WORK REQUIRED: Your answer should give again, exactly, the lines from the beginning of the entries below through the line containing "obj = bpy.context.object". It must contain no pictures.

DATA IN THIS EXERCISE Start Marker

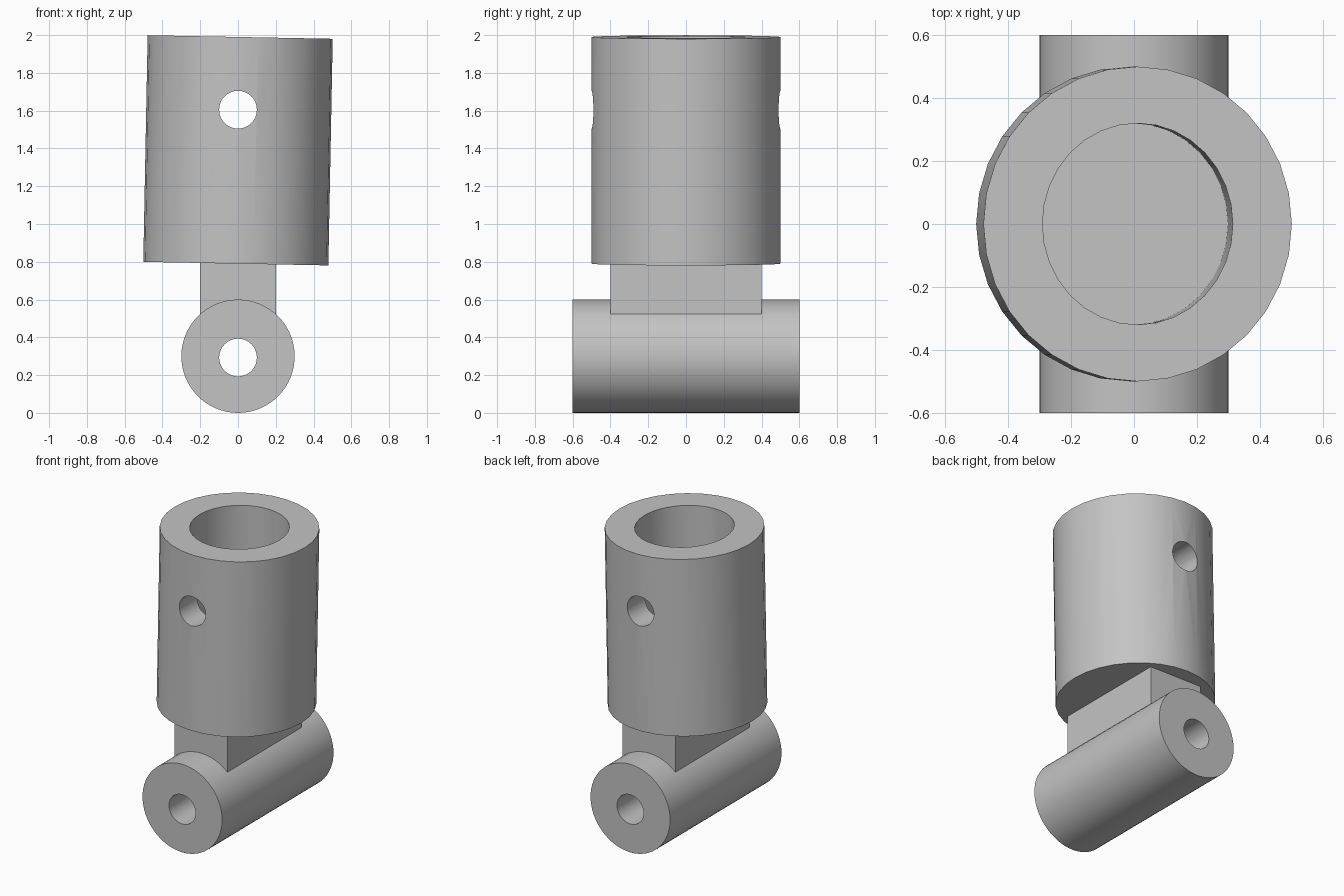
import bpy
import math

old = bpy.data.objects.get("Cube")
if old:
    bpy.data.objects.remove(old, do_unlink=True)

GREY = 0.55
metal = bpy.data.materials.new("plain grey")
metal.use_nodes = True
metal.diffuse_color = (GREY, GREY, GREY, 1)
metal.node_tree.nodes["Principled BSDF"].inputs["Base Color"].default_value = (GREY, GREY, GREY, 1)


def finish(obj, name):
    obj.name = name
    obj.data.materials.clear()
    obj.data.materials.append(metal)
    return obj


def cylinder(name, radius, length, centre, rotation=(0, 0, 0), sides=32, squash=1.0):
    bpy.ops.mesh.primitive_cylinder_add(vertices=sides, radius=radius, depth=length,
                                        location=centre, rotation=rotation)
    obj = bpy.context.object
    obj.scale.x = squash
    return finish(obj, name)


def cut(obj, cutter):
    """Subtract the cutter from the part and discard it."""
    bpy.context.view_layer.update()
    mod = obj.modifiers.new("cut", 'BOOLEAN')
    mod.operation = 'DIFFERENCE'
    mod.solver = 'EXACT'
    mod.object = cutter
    select(obj)
    bpy.ops.object.modifier_apply(modifier=mod.name)
    bpy.data.objects.remove(cutter, do_unlink=True)


def select(obj):
    bpy.ops.object.select_all(action='DESELECT')
    obj.select_set(True)
    bpy.context.view_layer.objects.active = obj


ALONG_Y = (math.pi / 2, 0, 0)
TILT = math.radians(1.1)

# Slightly leaning socket with a blind bore from the top
socket = cylinder("socket", 0.5, 1.2, (0, 0, 1.39), (0, TILT, 0), squash=0.98)
bore_depth = 0.8
up = 0.6 - bore_depth + 0.5
bore = cylinder("bore_cutter", 0.32, 1.0,
                (up * math.sin(TILT), 0, 1.39 + up * math.cos(TILT)),
                (0, TILT, 0), squash=0.945)
cut(socket, bore)

# Pin hole across the socket, front to back
cut(socket, cylinder("pin_cutter", 0.1, 1.4, (0, 0, 1.605), ALONG_Y))

# Horizontal hinge barrel with its bore
barrel = cylinder("hinge_barrel", 0.3, 1.2, (0, 0, 0.3), ALONG_Y, sides=64)
cut(barrel, cylinder("barrel_cutter", 0.1, 1.6, (0, 0, 0.293), ALONG_Y))

# Block joining the barrel to the socket
bpy.ops.mesh.primitive_cube_add(size=1, location=(0, 0, 0.65))
neck = finish(bpy.context.object, "neck_block")
neck.scale = (0.4, 0.8, 0.4)

for part in (socket, barrel):
    select(part)
    bpy.ops.object.shade_smooth_by_angle(angle=math.radians(30))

DATA IN THIS EXERCISE End Marker

ANSWER BOX:
import bpy
import math

old = bpy.data.objects.get("Cube")
if old:
    bpy.data.objects.remove(old, do_unlink=True)

GREY = 0.55
metal = bpy.data.materials.new("plain grey")
metal.use_nodes = True
metal.diffuse_color = (GREY, GREY, GREY, 1)
metal.node_tree.nodes["Principled BSDF"].inputs["Base Color"].default_value = (GREY, GREY, GREY, 1)


def finish(obj, name):
    obj.name = name
    obj.data.materials.clear()
    obj.data.materials.append(metal)
    return obj


def cylinder(name, radius, length, centre, rotation=(0, 0, 0), sides=32, squash=1.0):
    bpy.ops.mesh.primitive_cylinder_add(vertices=sides, radius=radius, depth=length,
                                        location=centre, rotation=rotation)
    obj = bpy.context.object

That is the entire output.